Pacific Cruise Suggested Reading

cookhawaii

Every once and while I like to share reading recommendation with our Cruise Talk Central visitors. My two recent trips to Hawaii inspired me to read these books. I hope that if you are searching for reading material to bring with you on your next cruise that you might want to consider these recommendations.

Non-Fiction
For those of you who might be taking a cruise to Hawaii, The South Pacific, New Zealand, Australia, Alaska, or around Cape Horn and Antarctica, I can’t recommend any more highly reading about Captain James Cook. At the beginning of his lifetime much of the world was uncharted. By the time of his death 1779, he had circumnavigated the world 2 1/2 times and mapped many uncharted areas like Antarctica, Cook Inlet, New Zealand, Australia, and Hawaii.
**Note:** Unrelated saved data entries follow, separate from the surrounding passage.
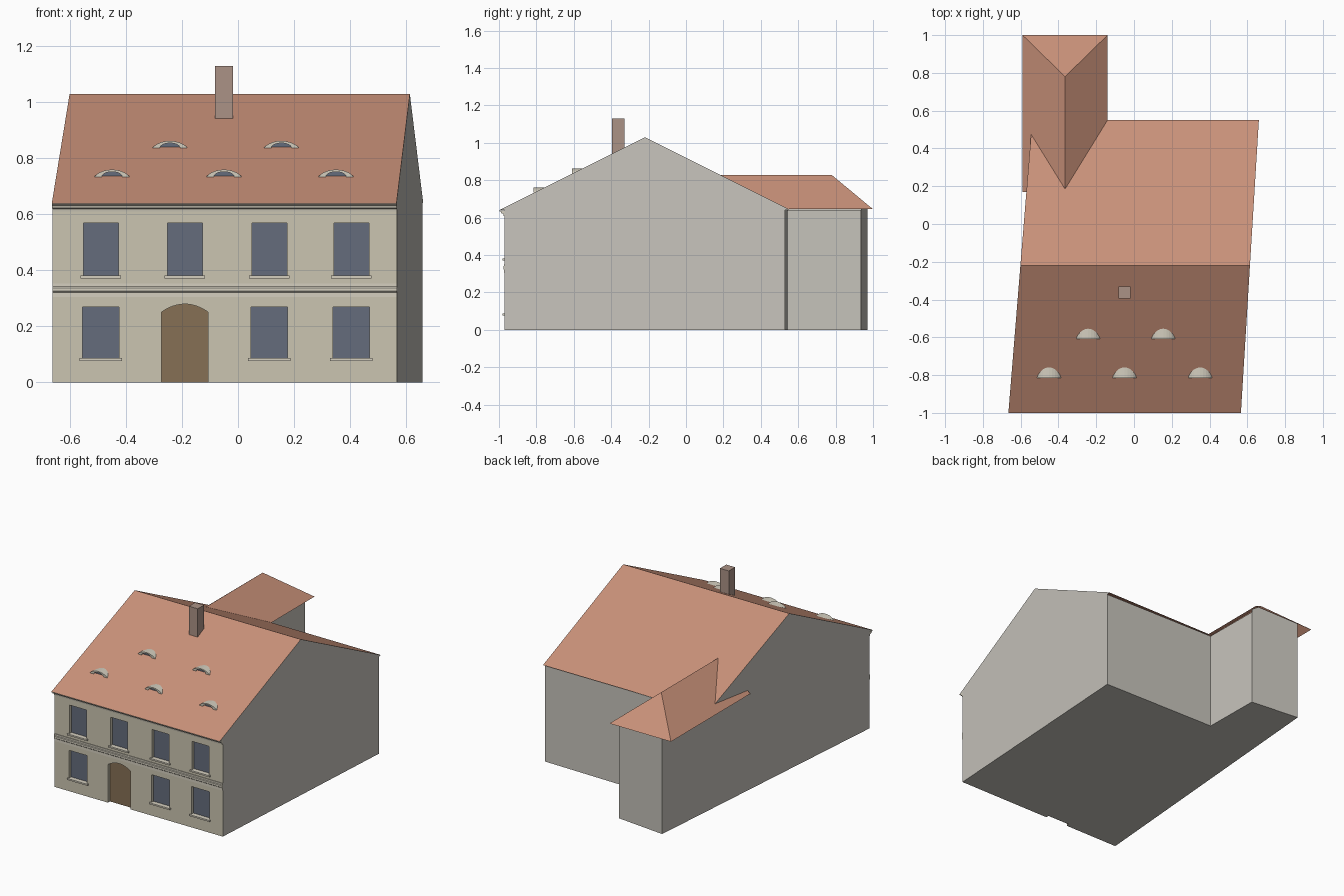
import bpy, bmesh, math

if "Cube" in bpy.data.objects:
    bpy.data.objects.remove(bpy.data.objects["Cube"])

def material(name, rgb):
    m = bpy.data.materials.new(name)
    m.diffuse_color = (*rgb, 1)
    m.use_nodes = True
    m.node_tree.nodes["Principled BSDF"].inputs["Base Color"].default_value = m.diffuse_color
    return m

PLASTER = material("cream_plaster", (0.60, 0.56, 0.44))
SIDE = material("grey_plaster", (0.57, 0.55, 0.50))
TILE = material("roof_tile", (0.58, 0.28, 0.19))
GLASS = material("window_glass", (0.13, 0.15, 0.20))
WOOD = material("door_wood", (0.24, 0.16, 0.09))
TRIM = material("stone_trim", (0.66, 0.62, 0.52))
BRICK = material("chimney_brick", (0.41, 0.29, 0.24))

def mesh(name, verts, faces, mat, solid=True):
    me = bpy.data.meshes.new(name)
    me.from_pydata(verts, [], faces)
    me.materials.append(mat)
    if solid:
        bm = bmesh.new()
        bm.from_mesh(me)
        bmesh.ops.recalc_face_normals(bm, faces=bm.faces)
        bm.to_mesh(me)
        bm.free()
    ob = bpy.data.objects.new(name, me)
    bpy.context.collection.objects.link(ob)
    return ob

def loft(name, a, b, mat):
    """Closed solid between two matching outlines."""
    n = len(a)
    faces = [list(range(n)), list(range(n, 2 * n))]
    faces += [[i, (i + 1) % n, n + (i + 1) % n, n + i] for i in range(n)]
    return mesh(name, list(a) + list(b), faces, mat)

def slab(name, xz, y0, y1, mat):
    return loft(name, [(x, y0, z) for x, z in xz], [(x, y1, z) for x, z in xz], mat)

def rect(x0, x1, z0, z1):
    return [(x0, z0), (x1, z0), (x1, z1), (x0, z1)]

def panel(name, xz, y, mat):
    return mesh(name, [(x, y, z) for x, z in xz], [list(range(len(xz)))], mat, False)

# The plan is slightly skewed: side wall lines
def left(y): return -0.665 + 0.0814 * (y + 1)
def right(y): return 0.566 + 0.0613 * (y + 1)

# Roof heights
RIDGE_Y, RIDGE_Z, WING_X, WING_Z = -0.22, 1.03, -0.365, 0.8275
def z_main(y): return RIDGE_Z - 0.5 * abs(y - RIDGE_Y)
def z_wing(x): return WING_Z - 0.811 * abs(x - WING_X)

# Wall body with rear wing
FRONT = -0.97
plan = [(left(FRONT), FRONT), (right(FRONT), FRONT), (right(0.53), 0.53),
        (-0.16, 0.545), (-0.165, 0.935), (left(0.97), 0.97)]
walls = loft("walls", [(x, y, 0) for x, y in plan], [(x, y, 0.64) for x, y in plan], SIDE)
walls.data.materials.append(PLASTER)
for f in walls.data.polygons:
    if f.normal.y < -0.9:
        f.material_index = 1

# Gable walls
gable = [(-1, 0.64), (RIDGE_Y, RIDGE_Z)]
mesh("right_gable", [(right(y), y, z) for y, z in gable + [(0.55, z_main(0.55)), (0.53, 0.64)]],
     [[3, 2, 1, 0]], SIDE, False)
mesh("left_gable", [(left(y), y, z) for y, z in gable +
     [(0.475, z_main(0.475)), (0.92, 0.71), (0.97, 0.67), (0.97, 0.64)]],
     [[0, 1, 2, 3, 4, 5]], SIDE, False)
mesh("wing_back_strip", [(left(0.97), 0.97, 0.64), (-0.165, 0.935, 0.64),
     (-0.165, 0.935, 0.66), (-0.21, 0.94, 0.69), (left(0.97), 0.97, 0.67)],
     [[4, 3, 2, 1, 0]], SIDE, False)

# Main roof
rl, rr = (left(RIDGE_Y), RIDGE_Y, RIDGE_Z), (right(RIDGE_Y), RIDGE_Y, RIDGE_Z)
valley_top = (WING_X, 0.185, WING_Z)
valley_right = (-0.14, 0.55, z_main(0.55))
valley_left = (left(0.475), 0.475, z_main(0.475))
mesh("main_roof", [(left(-1), -1, 0.64), (right(-1), -1, 0.64), rr, rl,
                   (right(0.55), 0.55, z_main(0.55)), valley_right, valley_top, valley_left],
     [[0, 1, 2, 3], [3, 2, 4, 5, 6, 7]], TILE, False)

# Hipped wing roof
tip = left(0.17)
mesh("wing_roof", [valley_top, valley_right, (-0.14, 1, 0.645), (-0.59, 1, 0.645),
                   (WING_X, 0.78, WING_Z), valley_left, (tip, 0.17, z_wing(tip)),
                   (-0.59, 0.17, 0.645)],
     [[0, 1, 2, 4], [4, 2, 3], [0, 4, 3, 7, 6, 5]], TILE, False)

# Cornice and string course, swept along the front
def moulding(name, profile):
    loft(name, [(left(y), y, z) for y, z in profile], [(right(y), y, z) for y, z in profile], TRIM)

moulding("cornice", [(-0.968, 0.61), (-0.975, 0.61), (-0.977, 0.62), (-0.987, 0.624),
                     (-0.99, 0.632), (-0.999, 0.635), (-0.999, 0.639), (-0.968, 0.639)])
moulding("string_course", [(-0.968, 0.305), (-0.973, 0.305), (-0.973, 0.322), (-0.977, 0.326),
                           (-0.977, 0.338), (-0.974, 0.342), (-0.974, 0.353), (-0.968, 0.353)])

def cut(shape):
    c = slab("opening_cutter", shape, FRONT - 0.03, FRONT + 0.022, PLASTER)
    c.hide_render = True
    c.hide_viewport = True
    m = walls.modifiers.new("opening", "BOOLEAN")
    m.object = c
    m.operation = "DIFFERENCE"
    m.solver = "EXACT"

# Recessed windows with sills
for z0, z1, hw, xs in ((0.38, 0.57, 0.0625, (-0.49, -0.19, 0.112, 0.405)),
                       (0.085, 0.27, 0.0655, (-0.49, 0.112, 0.404))):
    for x in xs:
        shape = rect(x - hw, x + hw, z0, z1)
        cut(shape)
        panel("window_pane", shape, FRONT + 0.021, GLASS)
        slab("window_sill", rect(x - hw - 0.01, x + hw + 0.01, z0 - 0.008, z0 + 0.002),
             FRONT - 0.011, FRONT + 0.02, TRIM)

# Arched door
def door_outline(base):
    arch = [(-0.19 + 0.0825 * t, 0.252 + 0.028 * (1 - t * t)) for t in [1 - i / 6 for i in range(13)]]
    return [(-0.2725, base), (-0.1075, base)] + arch
cut(door_outline(-0.02))
panel("door", door_outline(0), FRONT + 0.021, WOOD)

# Eyebrow dormers running back into the roof slope
def dormer(x, y):
    zb = z_main(y) + 0.002
    n = 12
    arc = [(math.cos(math.pi * i / n), math.sin(math.pi * i / n)) for i in range(n + 1)]
    outer = [(x + 0.0625 * c, zb + 0.026 * s ** 1.5) for c, s in arc]
    inner = [(x + 0.036 * c, zb + 0.018 * s) for c, s in arc]
    verts = [(u, y, w) for u, w in outer]
    verts += [(u, RIDGE_Y - 2 * (RIDGE_Z - w), w) for u, w in outer]
    verts += [(u, y, w) for u, w in inner] + [(u, y + 0.012, w) for u, w in inner]
    k = n + 1
    faces = []
    for i in range(n):
        faces.append([i, i + 1, k + i + 1, k + i])
        faces.append([i + 1, i, 2 * k + i, 2 * k + i + 1])
        faces.append([2 * k + i + 1, 2 * k + i, 3 * k + i, 3 * k + i + 1])
    mesh("eyebrow_dormer", verts, faces, TRIM)
    panel("dormer_pane", inner[::-1][::-1], y + 0.011, GLASS)

for x in (-0.45, -0.05, 0.35):
    dormer(x, -0.815)
for x in (-0.243, 0.155):
    dormer(x, -0.61)

# Chimney
slab("chimney", rect(-0.082, -0.018, 0.9, 1.13), -0.395, -0.33, BRICK)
He made contact with many previously unknown cultures around the world. Accounts of his three voyages give insight into the bravery of explorers, the clash of disparate cultures, and perspective as to the ease of modern travel.

Several years ago I took my first cruise to Hawaii. In the months leading up to that cruise I thought it would be interesting to find out a bit more about James Cook and checked out the book Cook : The Extraordinary Voyages of Captain James Cook by Nicolas Thomas from our local library. I was a bit concerned that a biography of an 18th century explorer might read as a bit slow. However, I found the account of his three voyages to be a rapid page turner. In a strange way, the accounts reminded me somewhat of episodes of Star Trek, with a strong captain leading his men into uncharted territory performing scientific research and cultural exploration. His account can be quite frightening at times when he encounters cultures that practiced human sacrifice and cannibalism. I also found his personal story facinating as a benevolent man who struggled with the concept of bringing both the good and evil of the outside world to these previously isolated cultures. His three voyages included two trips around Cape Horn, three passages around The Cape of Good Hope, a search for the North West Passage, Circumnavigation of Antarctica, circumnavigation of New Zealand, crashing into the Great Barrier Reef, mapping the East Coast of Australia, visits to Vanuatu, New Caledonia, Tahiti, Cook Islands, Easter Islands, and the first visit to Hawaii by a European. The book I read is one of the many accounts available on or by Captain James Cook. If you have children, versions of his voyages which leave out some of the more explicit details that might not be appropriate for younger ones are also available. There is even one book that looked to be rather interesting by Tony Horowitz call Blue Latitudes: Boldly Going Where Captains Cook Has Gone Before. I haven’t read this book, but according to its synopsis the author retraced Cook’s voyages in a replica ship. This book is an account of his voyage and interaction with the modern people in those destinations. Finally, if you like to read first hand accounts, several publishing houses have published in both paper back and hard cover Cook’s actual journals from his voyages.

Fiction
If you are cruising to Hawaii and looking for a good fiction book, I recommend James Michener’s Hawaii. This book provided a fictional look at the development of the state of Hawaii from the first voyage of Polynesians from Bora Bora, to the arrival of American Missionaries in the 1800, through the arrival of plantation workers through to the 1950’s. Two major movies are based on this novel, Hawaii staring Julie Andrews and Max Von Sydow telling the story of the missionaries, and The Hawaiians starring Charleton Heston focusing on later immigrants and plantation owners. Though this book is fiction, Michener does a fantastic job of putting his fictional characters into historic context. I have a friend who said that she enjoyed rereading this book as she cruised from Tahiti to Hawaii on the second leg of her back to back New Zealand/Tahiti/Hawaii cruise. I personally found the book very entertaining and insightful.

If our readers have any other recommended books that might provide more insight into the history and culture of a cruise destination than one would find in an average guide book, please add your recommendations to our comment section. Many times cruisers enjoy spending their free time aboard their cruise enjoying both the sea and a good book.